In response to concerns regarding the intentional release of captive-raised deer into the wild in Alabama, Conservation Commissioner N. Gunter Guy Jr. signed an emergency regulation prohibiting the practice effective December 7.
Earlier this year, a group in central Alabama sought to enhance local deer population genetics through the introduction of commercially-raised deer from licensed Alabama game breeders. Game breeders are legally permitted to raise deer in captivity and selectively produce animals with preferred traits such as larger antlers.
These animals are normally sold to fenced hunting enclosures, which restricts their interactions with deer outside the enclosures. The new regulation does not restrict the release of captive-raised deer into hunting enclosures.
Previous Alabama law did not address the introduction of these captive-raised animals to areas outside of enclosures. While the prospect of increasing antler size through genetic augmentation is appealing to many hunters, officials with the Alabama Department of Conservation and Natural Resources have concerns about the practice.
“Our agency is responsible for the sustainability of the state’s wildlife resources,” said Commissioner Guy. “Therefore, we are obligated to use caution before allowing such activity to occur. Further review of this concept by the Conservation Advisory Board, which meets February 9, 2013, is warranted before taking further action on this issue.”
When the Marengo County group announced its intentions – the county is southwest of Montgomery, in south-central Alabama – the Quality Deer Management Association made this statement encouraging the group not to release any deer.
“Releasing captive-bred, farm-raised deer carries significant risks for wild deer, and that’s why QDMA opposes this project, and why it’s illegal in nearly every state,” said QDMA CEO and wildlife biologist Brian Murphy in the statement.
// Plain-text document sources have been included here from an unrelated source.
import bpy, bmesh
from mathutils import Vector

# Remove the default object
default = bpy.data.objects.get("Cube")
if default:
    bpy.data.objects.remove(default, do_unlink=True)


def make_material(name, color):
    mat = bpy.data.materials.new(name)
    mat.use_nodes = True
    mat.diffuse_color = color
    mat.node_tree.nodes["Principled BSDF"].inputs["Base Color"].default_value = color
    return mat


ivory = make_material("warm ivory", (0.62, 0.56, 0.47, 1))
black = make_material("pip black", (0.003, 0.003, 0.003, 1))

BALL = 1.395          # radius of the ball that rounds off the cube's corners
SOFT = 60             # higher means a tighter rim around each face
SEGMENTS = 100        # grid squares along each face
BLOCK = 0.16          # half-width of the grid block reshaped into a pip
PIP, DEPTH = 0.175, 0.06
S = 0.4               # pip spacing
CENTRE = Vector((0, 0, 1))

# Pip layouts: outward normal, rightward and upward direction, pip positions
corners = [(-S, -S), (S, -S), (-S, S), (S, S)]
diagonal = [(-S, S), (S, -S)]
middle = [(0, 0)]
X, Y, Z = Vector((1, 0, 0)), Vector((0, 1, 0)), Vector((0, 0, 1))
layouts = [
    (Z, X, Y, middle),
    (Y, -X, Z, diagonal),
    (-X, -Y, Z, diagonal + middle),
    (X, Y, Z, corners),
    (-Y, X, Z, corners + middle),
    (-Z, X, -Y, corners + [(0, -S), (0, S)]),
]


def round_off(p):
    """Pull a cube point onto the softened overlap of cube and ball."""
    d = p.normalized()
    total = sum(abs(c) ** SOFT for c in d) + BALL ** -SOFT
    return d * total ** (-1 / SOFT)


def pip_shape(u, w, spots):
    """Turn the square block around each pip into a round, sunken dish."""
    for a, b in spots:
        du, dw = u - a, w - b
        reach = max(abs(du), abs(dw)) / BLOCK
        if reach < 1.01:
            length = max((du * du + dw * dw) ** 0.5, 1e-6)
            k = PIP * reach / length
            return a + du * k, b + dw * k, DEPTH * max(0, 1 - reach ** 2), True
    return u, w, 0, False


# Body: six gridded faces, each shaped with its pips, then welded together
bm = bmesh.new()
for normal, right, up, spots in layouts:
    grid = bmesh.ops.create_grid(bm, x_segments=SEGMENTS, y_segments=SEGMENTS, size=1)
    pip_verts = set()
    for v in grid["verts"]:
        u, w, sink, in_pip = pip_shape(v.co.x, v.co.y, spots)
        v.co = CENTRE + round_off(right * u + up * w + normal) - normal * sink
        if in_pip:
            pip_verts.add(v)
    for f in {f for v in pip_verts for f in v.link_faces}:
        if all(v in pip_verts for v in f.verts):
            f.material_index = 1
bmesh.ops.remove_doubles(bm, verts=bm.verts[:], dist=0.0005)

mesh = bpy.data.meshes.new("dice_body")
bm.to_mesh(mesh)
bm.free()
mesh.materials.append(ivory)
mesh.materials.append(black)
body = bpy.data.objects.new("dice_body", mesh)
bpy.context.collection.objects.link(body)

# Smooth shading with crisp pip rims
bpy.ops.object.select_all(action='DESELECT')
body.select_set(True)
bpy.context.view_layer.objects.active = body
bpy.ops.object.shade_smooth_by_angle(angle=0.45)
“I was shocked to learn that Alabama does not have a law that prevents what is being proposed in Marengo County,” Murphy said in that statement. “Across the nation, wildlife and agricultural agencies have stringent requirements to keep captive deer behind fences because of their potential risks to wild deer. Captive deer have the potential to carry diseases or parasites not present in wild populations, some of them deadly.”
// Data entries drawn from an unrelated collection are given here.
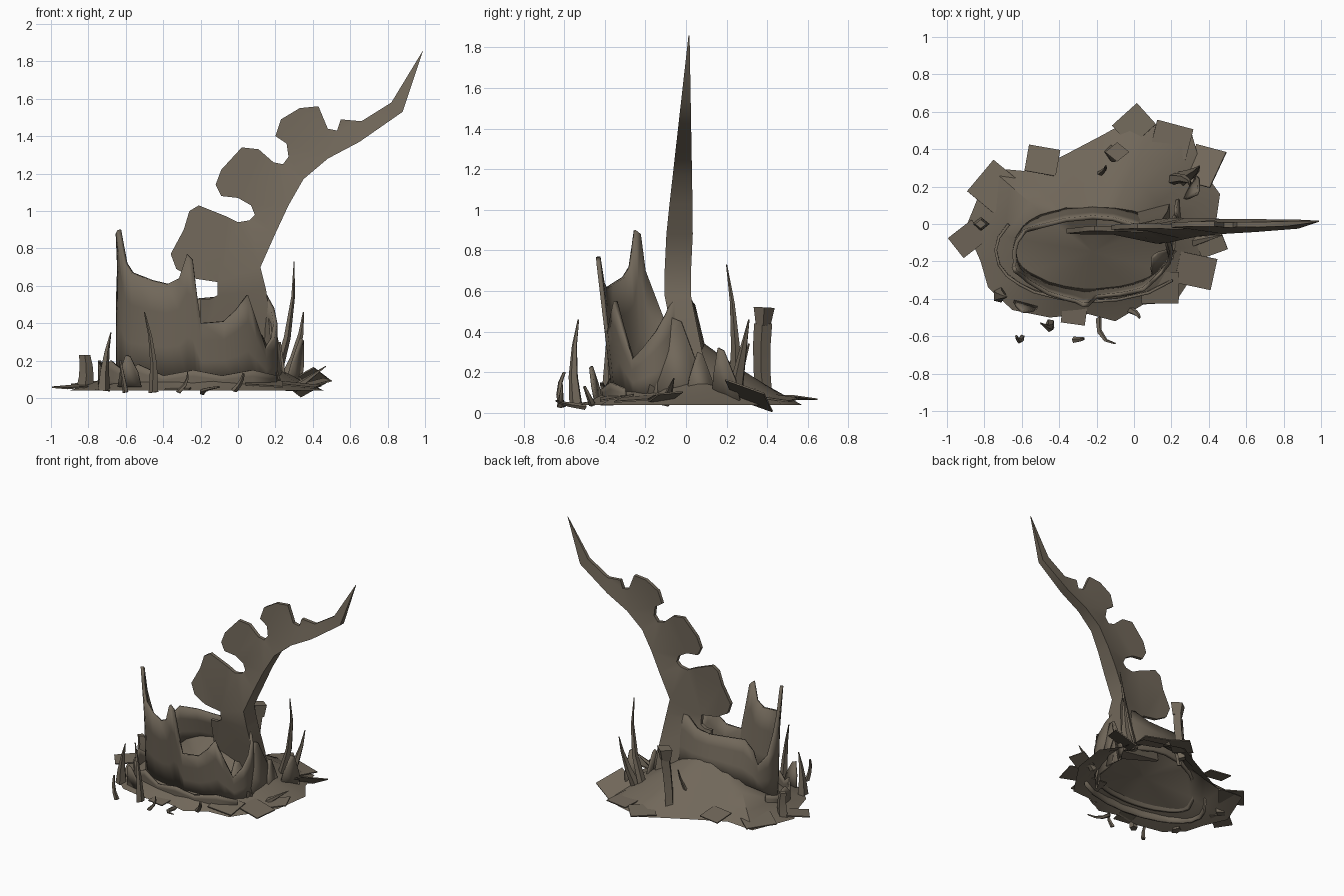
import bpy, bmesh, math
from mathutils import Vector, Matrix, Euler

if "Cube" in bpy.data.objects:
    bpy.data.objects.remove(bpy.data.objects["Cube"])

mat = bpy.data.materials.new("weathered brown")
mat.diffuse_color = (0.165, 0.137, 0.102, 1)
mat.use_nodes = True
mat.node_tree.nodes["Principled BSDF"].inputs["Base Color"].default_value = mat.diffuse_color


def finish(name, bm, angle=40, solid=0):
    bmesh.ops.recalc_face_normals(bm, faces=bm.faces)
    me = bpy.data.meshes.new(name)
    bm.to_mesh(me)
    bm.free()
    me.materials.append(mat)
    ob = bpy.data.objects.new(name, me)
    bpy.context.collection.objects.link(ob)
    bpy.ops.object.select_all(action='DESELECT')
    ob.select_set(True)
    bpy.context.view_layer.objects.active = ob
    bpy.ops.object.shade_smooth_by_angle(angle=math.radians(angle))
    if solid:
        m = ob.modifiers.new("thickness", 'SOLIDIFY')
        m.thickness = solid
        m.offset = 0
    return ob


def bridge(bm, a, b, closed):
    n = len(a)
    for i in range(n if closed else n - 1):
        j = (i + 1) % n
        bm.faces.new((a[i], a[j], b[j], b[i]))


# Earth mound: ragged outline rising to the broken trunk
CX, CY = -0.22, -0.15
outline = [(-.9, -.02), (-.82, -.2), (-.78, -.34), (-.65, -.46), (-.45, -.5), (-.25, -.48),
           (-.1, -.52), (.05, -.43), (.22, -.42), (.3, -.3), (.42, -.12), (.46, .16),
           (.36, .3), (.31, .48), (.1, .54), (0, .57), (-.16, .48), (-.35, .38),
           (-.55, .28), (-.77, .3)]
bm = bmesh.new()
rings = []
for t in (0, .35, .7, 1):
    ring = []
    for x, y in outline:
        a = math.atan2((y - CY) / .25, (x - CX) / .4)
        ix, iy = CX + .4 * math.cos(a), CY + .23 * math.sin(a)
        back = max(0, math.sin(a))
        top = .11 + .24 * back ** 1.5
        ring.append(bm.verts.new((x + (ix - x) * t, y + (iy - y) * t, .04 + (top - .04) * t ** 1.1)))
    rings.append(ring)
for r0, r1 in zip(rings, rings[1:]):
    bridge(bm, r0, r1, True)
hub = bm.verts.new((CX, CY, .2))
for i, v in enumerate(rings[-1]):
    bm.faces.new((v, rings[-1][(i + 1) % len(outline)], hub))
finish("earth_mound", bm)


# Curved broken walls: (angle in degrees, top height)
def wall(name, prof, rx, ry, front_z, back_z, flare, closed, thick):
    bm = bmesh.new()
    rows = []
    for k in (0, .35, .7, 1):
        row = []
        for deg, h in prof:
            a = math.radians(deg)
            s = math.sin(a)
            z0 = front_z + (back_z - front_z) * max(0, s)
            z = z0 + (h - z0) * k
            f = 1 + (flare * (z - .4) if s < 0 else -2 * flare * (z - .3))
            g = 1 + max(0, z - .65) * .2
            row.append(bm.verts.new((CX + rx * math.cos(a) * g, CY + ry * f * s, z)))
        rows.append(row)
    for r0, r1 in zip(rows, rows[1:]):
        bridge(bm, r0, r1, closed)
    return finish(name, bm, 50, thick)


wall("hollow_trunk_wall",
     [(90, .53), (75, .54), (60, .6), (45, .6), (30, .56), (15, .48), (0, .4), (-15, .32),
      (-30, .26), (-42, .42), (-50, .55), (-60, .47), (-70, .41), (-87, .4), (-90, .56), (-93, .74),
      (-97, .77), (-103, .64), (-112, .61), (-125, .63), (-145, .67), (-153, .72), (-157, .82),
      (-160, .9), (-165, .88), (-169, .7), (-180, .57), (-195, .42), (-210, .36), (-217, .46),
      (-230, .54), (-250, .54)], .42, .24, .09, .28, .5, True, .022)
wall("outer_bark_rim",
     [(150, .17), (165, .15), (178, .2), (195, .13), (208, .2), (222, .14), (233, .18),
      (250, .12), (268, .15), (285, .12), (305, .15), (325, .12)],
     .52, .28, .04, .1, .2, False, .015)

# Tall curved blade with lobed inner edge: outer edge first, then lobes
outer = [(.19, .15), (.18, .35), (.15, .58), (.12, .7), (.2, .88), (.27, 1.03), (.35, 1.17),
         (.48, 1.28), (.65, 1.37), (.88, 1.53), (.99, 1.86)]
inner = [(.82, 1.58), (.66, 1.48), (.55, 1.49), (.53, 1.43), (.48, 1.44), (.43, 1.56),
         (.33, 1.55), (.23, 1.49), (.2, 1.4), (.26, 1.36), (.27, 1.29), (.24, 1.25), (.19, 1.26),
         (.11, 1.33), (.02, 1.34), (-.09, 1.22), (-.12, 1.14), (-.09, 1.08), (0, 1.07),
         (.07, 1.03), (.09, .98), (.06, .95), (0, .94), (-.06, .97), (-.21, 1.03), (-.26, 1),
         (-.29, .9), (-.36, .77), (-.33, .69), (-.24, .64), (-.11, .62), (-.11, .55),
         (-.15, .53), (-.2, .53), (-.2, .25)]
bm = bmesh.new()
sides = [[bm.verts.new((x, 0, z)) for x, z in outer + inner] for s in (-1, 1)]
caps = [bm.faces.new(vs) for vs in sides]
for f in caps:
    f.normal_update()
bmesh.ops.triangulate(bm, faces=caps, ngon_method='BEAUTY')
bridge(bm, sides[0], sides[1], True)
for s, vs in zip((-1, 1), sides):
    for i, v in enumerate(vs):
        z = v.co.z
        mid = -.045 + .06 * max(0, (z - .6) / 1.26) + .2 * max(0, .6 - z)
        h = .065 * min(1, max(.04, (1.9 - z) / 1.0)) if i < len(outer) else .013
        v.co.y = mid + s * h
finish("curved_lobed_blade", bm, 45)


# Tapered spikes and stubs, bent between base and tip
def spike(name, base, tip, r0, r1, bend=(0, 0), sides=5):
    bm = bmesh.new()
    b, t = Vector(base), Vector(tip)
    q = (t - b).to_track_quat('Z', 'Y')
    rings = []
    for k in (0, .35, .7, 1):
        c = b.lerp(t, k) + Vector((bend[0], bend[1], 0)) * math.sin(math.pi * k)
        r = r0 + (r1 - r0) * k
        rings.append([bm.verts.new(c + q @ Vector((r * math.cos(i * math.tau / sides),
                                                   r * .8 * math.sin(i * math.tau / sides), 0)))
                      for i in range(sides)])
    for r, s in zip(rings, rings[1:]):
        bridge(bm, r, s, True)
    bm.faces.new(rings[0])
    bm.faces.new(rings[-1])
    finish(name, bm)


spikes = [((.2, .24, .1), (.3, .2, .73), .035, .003, (.03, .02)),
          ((.25, .24, .08), (.35, .31, .46), .045, .004, (.02, 0)),
          ((-.45, -.54, .03), (-.5, -.53, .46), .035, .004, (.02, -.02)),
          ((-.72, -.38, .04), (-.68, -.39, .35), .045, .004, (-.01, 0)),
          ((-.6, -.61, .03), (-.63, -.6, .2), .02, .008, (0, -.02)),
          ((-.32, -.62, .03), (-.27, -.61, .14), .018, .004, (.02, 0)),
          ((-.19, -.5, .03), (-.1, -.64, .06), .02, .006, (-.03, -.03)),
          ((-.02, -.46, .04), (.03, -.5, .13), .02, .008, (.01, 0)),
          ((-.22, .25, .12), (-.15, .31, .34), .02, .006, (.02, 0)),
          ((.3, -.1, .05), (.47, -.06, .17), .03, .003, (0, 0))]
for i, s in enumerate(spikes):
    spike("root_spike_%d" % (i + 1), *s)
spike("square_stub_back", (-.13, .385, .08), (-.09, .38, .44), .04, .045, (0, -.01), 4)
spike("square_stub_back_top", (-.09, .38, .43), (-.09, .385, .52), .045, .065, (0, 0), 4)
spike("square_stub_left", (-.82, 0, .05), (-.82, 0, .23), .045, .03, (.01, 0), 4)

# Loose slabs lying around the rim: centre, size, tilt in degrees
slabs = [((-.89, -.08, .06), .16, (3, -4, 38)), ((-.75, .2, .075), .22, (-5, 3, 50)),
         ((-.49, .34, .1), .17, (-12, 0, -10)), ((0, .53, .075), .18, (-6, 0, 42)),
         ((.2, .45, .075), .2, (-8, 4, -15)), ((.37, .31, .085), .22, (-30, 18, 65)),
         ((.33, -.25, .07), .2, (4, 6, -12)), ((.41, -.1, .08), .15, (5, -14, 20)),
         ((-.32, -.48, .05), .13, (6, 0, -8)), ((.14, -.34, .08), .2, (10, 4, 0))]
for i, (c, size, rot) in enumerate(slabs):
    bm = bmesh.new()
    m = Matrix.LocRotScale(Vector(c), Euler([math.radians(a) for a in rot]), Vector((size, size * .85, .008)))
    bmesh.ops.create_cube(bm, size=1, matrix=m)
    finish("loose_slab_%d" % (i + 1), bm)

# Upright bark shards: base centre, width, height, heading, lean
shards = [((.23, -.06, .05), .28, .42, 80, -.06), ((.17, -.22, .05), .2, .3, 50, -.08),
          ((.25, .07, .05), .15, .25, 95, -.03), ((.29, .2, .04), .16, .28, 60, .06),
          ((-.58, -.43, .06), .13, .17, -15, .04)]
for i, (c, w, h, head, lean) in enumerate(shards):
    bm = bmesh.new()
    d = Vector((math.cos(math.radians(head)), math.sin(math.radians(head)), 0))
    n = Vector((d.y, -d.x, 0))
    pts = [(-.5, 0), (.5, 0), (.4, .45), (.1, .95), (-.08, 1), (-.35, .5)]
    vs = [bm.verts.new(Vector(c) + d * (u * w) + n * (lean * v) + Vector((0, 0, h * v))) for u, v in pts]
    bm.faces.new(vs)
    finish("bark_shard_%d" % (i + 1), bm, 40, .015)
Proponents of the project said they didn’t believe it was an issue, and other reports here and here gave some insight. Westervelt land company requested a meeting with Alabama DCNR officials in October, as did the Marengo folks wanting to release the bucks.
State Conservation Department officials met with both groups. As noted by the commissioner, further study of this issue is being done by members of the state’s Conservation Advisory Board, which will meet in February.